But don’t destroy itNov 2, 2015, Vol. 21, No. 08 • By JAY COST and RANDY E. BARNETT
We hear endlessly these days from the left and the right that our political system is “broken.” The left’s principal complaint is that it is too hard to pass their desired legislation. Liberals pine for a parliamentary system, where the majority party in the legislature controls public policy. Our Founders, however, devised a novel structure of checks and balances that makes enacting legislation difficult. If that constitutional design is functioning as intended, it can hardly be said to be “broken.”
Nov 2, 2015, Vol. 21, No. 08 • By WILLIAM KRISTOL
‘Republicans in Turmoil!” “Chaos Confounds GOP Congressmen!!” “Catastrophic Conservative Crack-Up Imminent!!!” “Trump Likely GOP Nominee!!!!!!!!!!!!!!!!!!”
9:35 PM, Oct 13, 2015 • By DANIEL HALPER
Bill Clinton sent an email to Hillary Clinton supporters in the middle of tonight's Democratic debate. Clinton says that Clinton is doing great.
"Right now, Hillary's making her case for why she's the most qualified candidate to be the Democratic nominee for president. I think she's doing great," writes Bill Clinton.
"We get to do the easy part -- supporting her with everything we've got.
5:01 PM, Oct 9, 2015 • By DANIEL HALPER
Chelsea Clinton is officially getting into the game. The former first daughter has sent out a campaign fundraising pitch on behalf of her mother's presidential campaign.
"My mom is my hero. From helping cut the uninsured rate for children in half as First Lady to later becoming the first female senator from New York and then running for president, she's kept fighting for families -- while also being a great mom," reads the pitch.
"I hope my daughter grows up to be as proud of me as I am of my mom.
9:43 PM, Oct 8, 2015 • By DANIEL HALPER
President Obama will be heading to Oregon tomorrow to visit Umpqua Community College, the site of a shooting rampage last week. But Obama's not heading home directly after meeting with families of the victims. Instead, the president will attend a series of West Coast fundraisers immediately after.

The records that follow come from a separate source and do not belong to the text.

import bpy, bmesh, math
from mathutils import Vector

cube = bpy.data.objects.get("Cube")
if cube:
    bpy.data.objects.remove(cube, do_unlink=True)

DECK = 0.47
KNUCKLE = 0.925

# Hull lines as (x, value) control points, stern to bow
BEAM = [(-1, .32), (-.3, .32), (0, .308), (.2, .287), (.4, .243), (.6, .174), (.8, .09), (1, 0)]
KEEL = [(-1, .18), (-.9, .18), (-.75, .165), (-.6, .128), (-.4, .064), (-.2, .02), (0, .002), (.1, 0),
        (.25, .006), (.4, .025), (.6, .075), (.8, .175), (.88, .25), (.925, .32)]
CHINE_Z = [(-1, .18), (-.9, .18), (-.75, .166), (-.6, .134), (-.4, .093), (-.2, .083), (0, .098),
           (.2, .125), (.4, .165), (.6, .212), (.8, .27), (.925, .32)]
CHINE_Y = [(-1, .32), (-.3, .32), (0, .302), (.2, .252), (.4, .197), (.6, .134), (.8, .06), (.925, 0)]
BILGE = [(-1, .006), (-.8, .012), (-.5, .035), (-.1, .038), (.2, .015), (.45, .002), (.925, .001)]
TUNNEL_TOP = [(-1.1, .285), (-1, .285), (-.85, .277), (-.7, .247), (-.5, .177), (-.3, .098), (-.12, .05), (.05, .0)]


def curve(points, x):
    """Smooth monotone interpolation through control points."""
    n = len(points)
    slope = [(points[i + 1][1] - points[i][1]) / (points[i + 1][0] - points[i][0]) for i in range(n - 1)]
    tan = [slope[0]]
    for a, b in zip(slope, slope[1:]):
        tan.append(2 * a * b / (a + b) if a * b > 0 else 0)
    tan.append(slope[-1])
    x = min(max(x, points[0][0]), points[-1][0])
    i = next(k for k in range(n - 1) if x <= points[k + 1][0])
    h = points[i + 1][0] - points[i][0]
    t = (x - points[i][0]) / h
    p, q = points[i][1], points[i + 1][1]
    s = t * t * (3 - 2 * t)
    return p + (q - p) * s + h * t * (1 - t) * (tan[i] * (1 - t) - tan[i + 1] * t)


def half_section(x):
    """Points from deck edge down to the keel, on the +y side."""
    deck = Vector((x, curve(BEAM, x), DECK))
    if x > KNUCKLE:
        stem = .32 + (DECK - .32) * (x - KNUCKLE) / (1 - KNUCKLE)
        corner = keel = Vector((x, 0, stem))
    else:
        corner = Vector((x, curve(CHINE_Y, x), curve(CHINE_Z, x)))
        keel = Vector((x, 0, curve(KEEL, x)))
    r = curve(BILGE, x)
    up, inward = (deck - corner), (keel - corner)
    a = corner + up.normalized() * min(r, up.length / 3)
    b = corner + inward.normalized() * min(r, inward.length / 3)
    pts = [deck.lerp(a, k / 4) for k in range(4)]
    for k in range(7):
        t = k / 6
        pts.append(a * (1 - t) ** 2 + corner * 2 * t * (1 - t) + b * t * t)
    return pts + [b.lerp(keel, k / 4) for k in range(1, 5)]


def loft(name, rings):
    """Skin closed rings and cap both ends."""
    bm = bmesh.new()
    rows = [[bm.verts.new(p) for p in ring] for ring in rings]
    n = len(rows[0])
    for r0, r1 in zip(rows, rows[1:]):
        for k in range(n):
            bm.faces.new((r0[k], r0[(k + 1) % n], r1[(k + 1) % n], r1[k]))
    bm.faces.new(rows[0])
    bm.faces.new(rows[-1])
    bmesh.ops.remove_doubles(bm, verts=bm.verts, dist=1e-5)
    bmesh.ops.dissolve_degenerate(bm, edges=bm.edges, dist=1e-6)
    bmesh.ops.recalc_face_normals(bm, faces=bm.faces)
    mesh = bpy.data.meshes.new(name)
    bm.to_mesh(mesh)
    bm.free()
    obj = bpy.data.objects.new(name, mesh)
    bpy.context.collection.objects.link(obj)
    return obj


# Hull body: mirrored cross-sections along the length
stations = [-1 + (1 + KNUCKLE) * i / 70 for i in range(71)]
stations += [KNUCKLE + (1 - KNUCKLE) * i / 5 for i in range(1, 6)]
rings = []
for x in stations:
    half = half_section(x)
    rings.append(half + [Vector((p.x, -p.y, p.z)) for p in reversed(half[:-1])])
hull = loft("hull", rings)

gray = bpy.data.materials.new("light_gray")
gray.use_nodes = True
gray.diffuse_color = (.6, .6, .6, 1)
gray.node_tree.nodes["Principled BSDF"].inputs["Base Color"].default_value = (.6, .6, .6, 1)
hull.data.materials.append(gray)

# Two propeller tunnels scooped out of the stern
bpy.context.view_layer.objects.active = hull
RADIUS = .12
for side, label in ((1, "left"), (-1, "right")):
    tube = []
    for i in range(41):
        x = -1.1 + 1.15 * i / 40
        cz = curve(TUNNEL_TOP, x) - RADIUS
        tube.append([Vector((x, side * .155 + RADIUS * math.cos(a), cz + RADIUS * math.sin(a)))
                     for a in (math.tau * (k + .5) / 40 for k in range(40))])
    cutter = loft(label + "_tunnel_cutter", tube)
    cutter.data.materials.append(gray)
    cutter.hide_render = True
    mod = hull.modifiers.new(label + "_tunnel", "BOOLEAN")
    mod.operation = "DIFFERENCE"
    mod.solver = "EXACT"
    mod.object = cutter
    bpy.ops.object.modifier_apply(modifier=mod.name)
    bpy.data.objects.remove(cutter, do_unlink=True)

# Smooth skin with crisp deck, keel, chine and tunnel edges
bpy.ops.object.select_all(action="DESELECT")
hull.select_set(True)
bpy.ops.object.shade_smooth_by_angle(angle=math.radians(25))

In fact, Obama has three fundraisers lined up for tomorrow. Two in Seattle and one in San Francisco. He'll spend tomorrow night in San Francisco.
8:51 AM, Oct 7, 2015 • By DANIEL HALPER
Democratic presidential candidate Hillary Clinton sent an email to supporters about gun violence.
"Gun violence isn’t an inevitability -- it’s a virus and we must do whatever we can to stop it," the email reads.
"Our children should feel safe going to school. They should feel safe at the movie theater. And they should feel safe in places of worship.
The fraying of the national political consensus.Oct 12, 2015, Vol. 21, No. 05 • By JAY COST
The latest political happenings—the rise of Donald Trump, John Boehner’s surprise resignation as speaker of the House of Representatives, Hillary Clinton’s slide against the septuagenarian socialist Bernie Sanders—remind me of a verse from the old Rolling Stones song “Jigsaw Puzzle”:
Oh, there’s twenty-thousand grandmas.
Wave their hankies in the air.
All burning up their pensions
8:27 AM, Sep 26, 2015 • By WILLIAM KRISTOL
On Monday, Wisconsin governor Scott Walker, the Republican presidential front-runner on April Fools' Day, quit the contest. There had been no scandal which disgraced him, no momentous mistake which undermined him. It was simply that he once had support from Republican primary voters; he no longer did.